Checklist: Everything you need for driving overseas

Checklist: Everything you need for driving overseas 28th October 2014

With Christmas coming up quickly, many families across the UK will be planning little trips overseas for their festivities. For those holidaying in Europe, driving may be a preferable option to flying, but it's important to make sure you are well prepared before you attempt to undertake such an adventure. 

We all know about making sure our tyres are healthy and that the lights etc are working fully, but what about the local laws? Have you made sure you are legally allowed to drive overseas? 

We take a look at some of the most important checks to carry out before you drive in a foreign country. 

  • Check your cover. The first thing to check is that your insurance and breakdown cover extends to driving overseas. If not, your provider will more than likely offer an extension for just a small fee.
  • Do you need a permit? If you are going further afield than Europe, you may need an International Driving Permit (IDP), which allows you to drive without taking further tests. These are required in countries such as Egypt, Thailand and India.
  • Equipment. Some countries require you to carry compulsory equipment in the car when driving there. For example, in France all cars must have a breathalyser, while they also need a fluorescent vest and warning triangle at all times. Try to familiarise yourself with local laws so you don't get caught out. 
  • GB sticker. A very easy one to forget, but you need to have a GB sticker to identify your car or you can end up with an on the spot fine. These can be picked up at most garages for a few pounds. 
  • Learn the rules.
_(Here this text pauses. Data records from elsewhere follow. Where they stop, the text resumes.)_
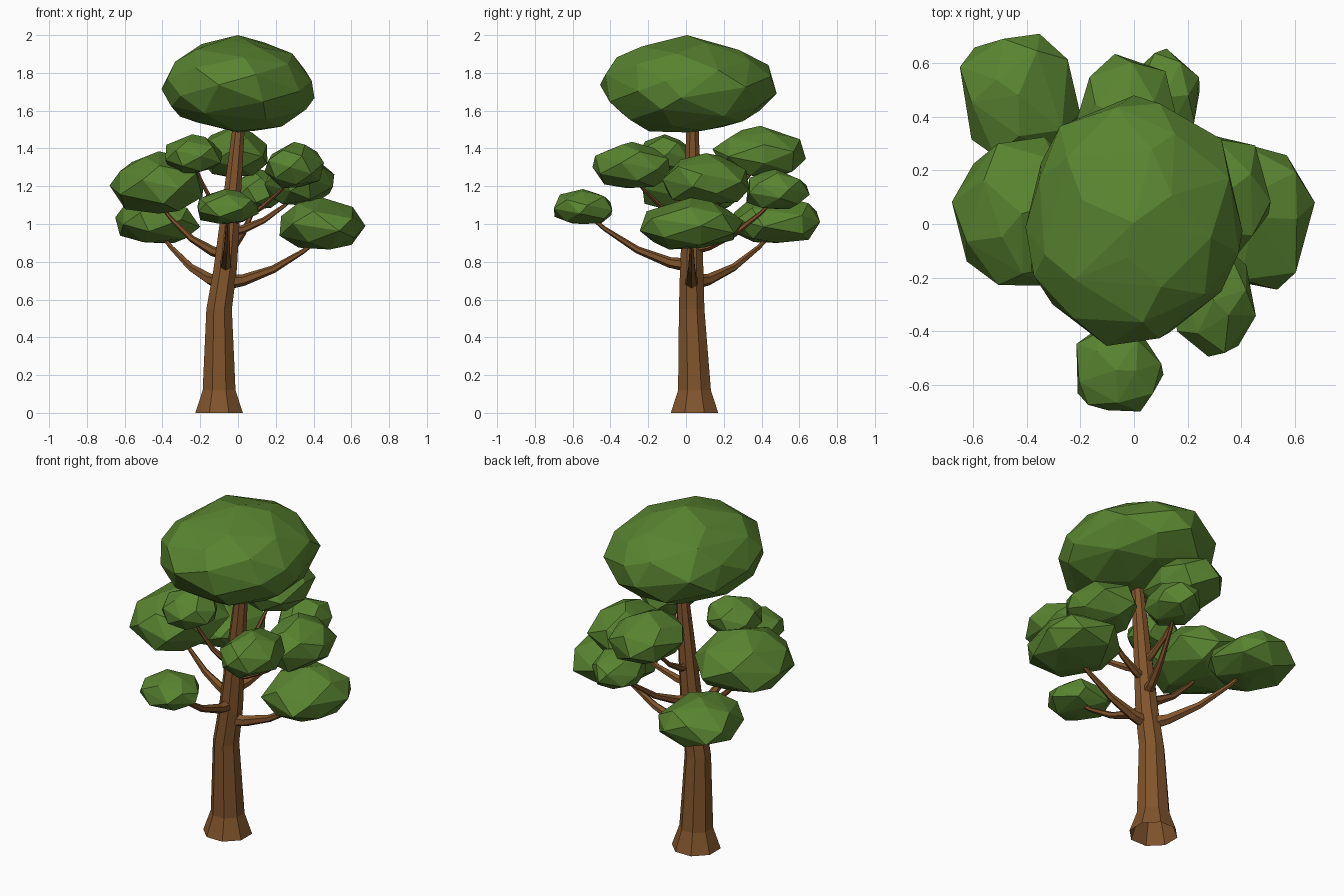
import bpy, bmesh, math, random
from mathutils import Vector

if "Cube" in bpy.data.objects:
    bpy.data.objects.remove(bpy.data.objects["Cube"])

random.seed(7)


def material(name, color):
    m = bpy.data.materials.new(name)
    m.diffuse_color = color
    m.use_nodes = True
    m.node_tree.nodes["Principled BSDF"].inputs["Base Color"].default_value = m.diffuse_color
    return m


BARK = material("bark", (0.22, 0.09, 0.025, 1))
LEAF = material("leaf", (0.10, 0.23, 0.03, 1))


def finish(name, bm, mat):
    bmesh.ops.recalc_face_normals(bm, faces=bm.faces)
    me = bpy.data.meshes.new(name)
    bm.to_mesh(me)
    bm.free()
    me.materials.append(mat)
    ob = bpy.data.objects.new(name, me)
    bpy.context.collection.objects.link(ob)


def tube(name, pts, radii, sides, level=False):
    """Tapered tube, open at its root; level keeps the rings horizontal."""
    bm = bmesh.new()
    rings = []
    for i, p in enumerate(pts):
        t = pts[min(i + 1, len(pts) - 1)] - pts[max(i - 1, 0)]
        if level:
            t = Vector((0, 0, 1))
        u = t.cross(Vector((0, 1, 0) if level else (0, 0, 1))).normalized()
        v = t.cross(u).normalized()
        angles = [math.tau * (k + 0.5) / sides for k in range(sides)]
        rings.append([bm.verts.new(p + radii[i] * (u * math.cos(a) + v * math.sin(a))) for a in angles])
    for a, b in zip(rings, rings[1:]):
        for k in range(sides):
            j = (k + 1) % sides
            bm.faces.new((a[k], a[j], b[j], b[k]))
    bm.faces.new(rings[-1])
    finish(name, bm, BARK)


def leaf_clump(name, lo, hi, count, floor=-0.85):
    """Faceted blob with a peaked top and flattened underside, fitted to a box."""
    pts = []
    turn = random.random() * math.tau
    for i in range(count):
        z = 1 - 2 * i / (count - 1)
        a = turn + i * 2.4 + random.uniform(-0.2, 0.2)
        r = math.sqrt(max(0, 1 - z * z))
        s = random.uniform(0.97, 1.06) if i else 1.07
        pts.append(Vector((r * math.cos(a), r * math.sin(a), max(z, floor))) * s)
    mn = [min(p[k] for p in pts) for k in range(3)]
    mx = [max(p[k] for p in pts) for k in range(3)]
    bm = bmesh.new()
    for p in pts:
        bm.verts.new([lo[k] + (hi[k] - lo[k]) * (p[k] - mn[k]) / (mx[k] - mn[k]) for k in range(3)])
    bmesh.ops.convex_hull(bm, input=bm.verts)
    loose = [v for v in bm.verts if not v.link_faces]
    bmesh.ops.delete(bm, geom=loose, context='VERTS')
    finish(name, bm, LEAF)


# Trunk: flared foot, slight lean, slim top
AXIS = [Vector(p) for p in ((-0.10, 0.045, 0), (-0.10, 0.045, 0.12), (-0.10, 0.03, 0.55),
                            (-0.068, 0.03, 0.76), (0.005, 0.035, 1.53))]
tube("trunk", AXIS, (0.136, 0.094, 0.073, 0.067, 0.034), 8, level=True)


def branch(name, height, tip):
    """Limb that leaves the upper trunk flat and sweeps up to the tip."""
    root = AXIS[3].lerp(AXIS[4], (height - AXIS[3].z) / (AXIS[4].z - AXIS[3].z))
    thick = 0.042 - 0.012 * (height - 0.7) / 0.3
    pts, radii = [], []
    for t in (0, 0.2, 0.5, 0.8, 1):
        p = root.lerp(tip, t)
        p.z = root.z + (tip.z - root.z) * t ** 1.8
        pts.append(p)
        radii.append(thick * (1 - 0.8 * t ** 0.65))
    tube(name, pts, radii, 6)


# Crown on top of the trunk
leaf_clump("foliage_crown", (-0.405, -0.455, 1.485), (0.405, 0.48, 2.0), 46, -0.93)

# Side clumps: lower corner, upper corner, height where the branch leaves the trunk
clumps = {
    "right_low": ((0.22, -0.245, 0.865), (0.675, 0.305, 1.14), 0.69),
    "left": ((-0.68, -0.23, 1.055), (-0.18, 0.325, 1.385), 0.84),
    "right_high": ((0.14, -0.125, 1.10), (0.51, 0.335, 1.375), 0.96),
    "front_right": ((0.14, -0.495, 1.19), (0.455, -0.08, 1.435), 1.02),
    "front": ((-0.215, -0.70, 1.0), (0.11, -0.39, 1.185), 0.78),
    "back_left": ((-0.65, 0.24, 0.90), (-0.20, 0.71, 1.15), 0.69),
    "back_high": ((-0.225, 0.14, 1.25), (0.155, 0.635, 1.52), 1.06),
    "back_low": ((-0.03, 0.32, 1.08), (0.245, 0.655, 1.29), 0.87),
    "front_left": ((-0.385, -0.26, 1.265), (-0.085, 0.03, 1.475), 1.03),
}
for key, (lo, hi, height) in clumps.items():
    leaf_clump("foliage_" + key, lo, hi, 23)
    tip = Vector(lo).lerp(Vector(hi), 0.5)
    tip.z = lo[2] + 0.07
    branch("branch_" + key, height, tip)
Depending on where you're driving, it's probable that you'll be driving on the other side of the road than what you're used to. The vast majority of European countries, for example, drive on the right side of the road and take roundabouts anti-clockwise. No matter where you're going, it's wise to make sure you know all about the driving conditions in that country before you set off. 

Posted by Danielle Barge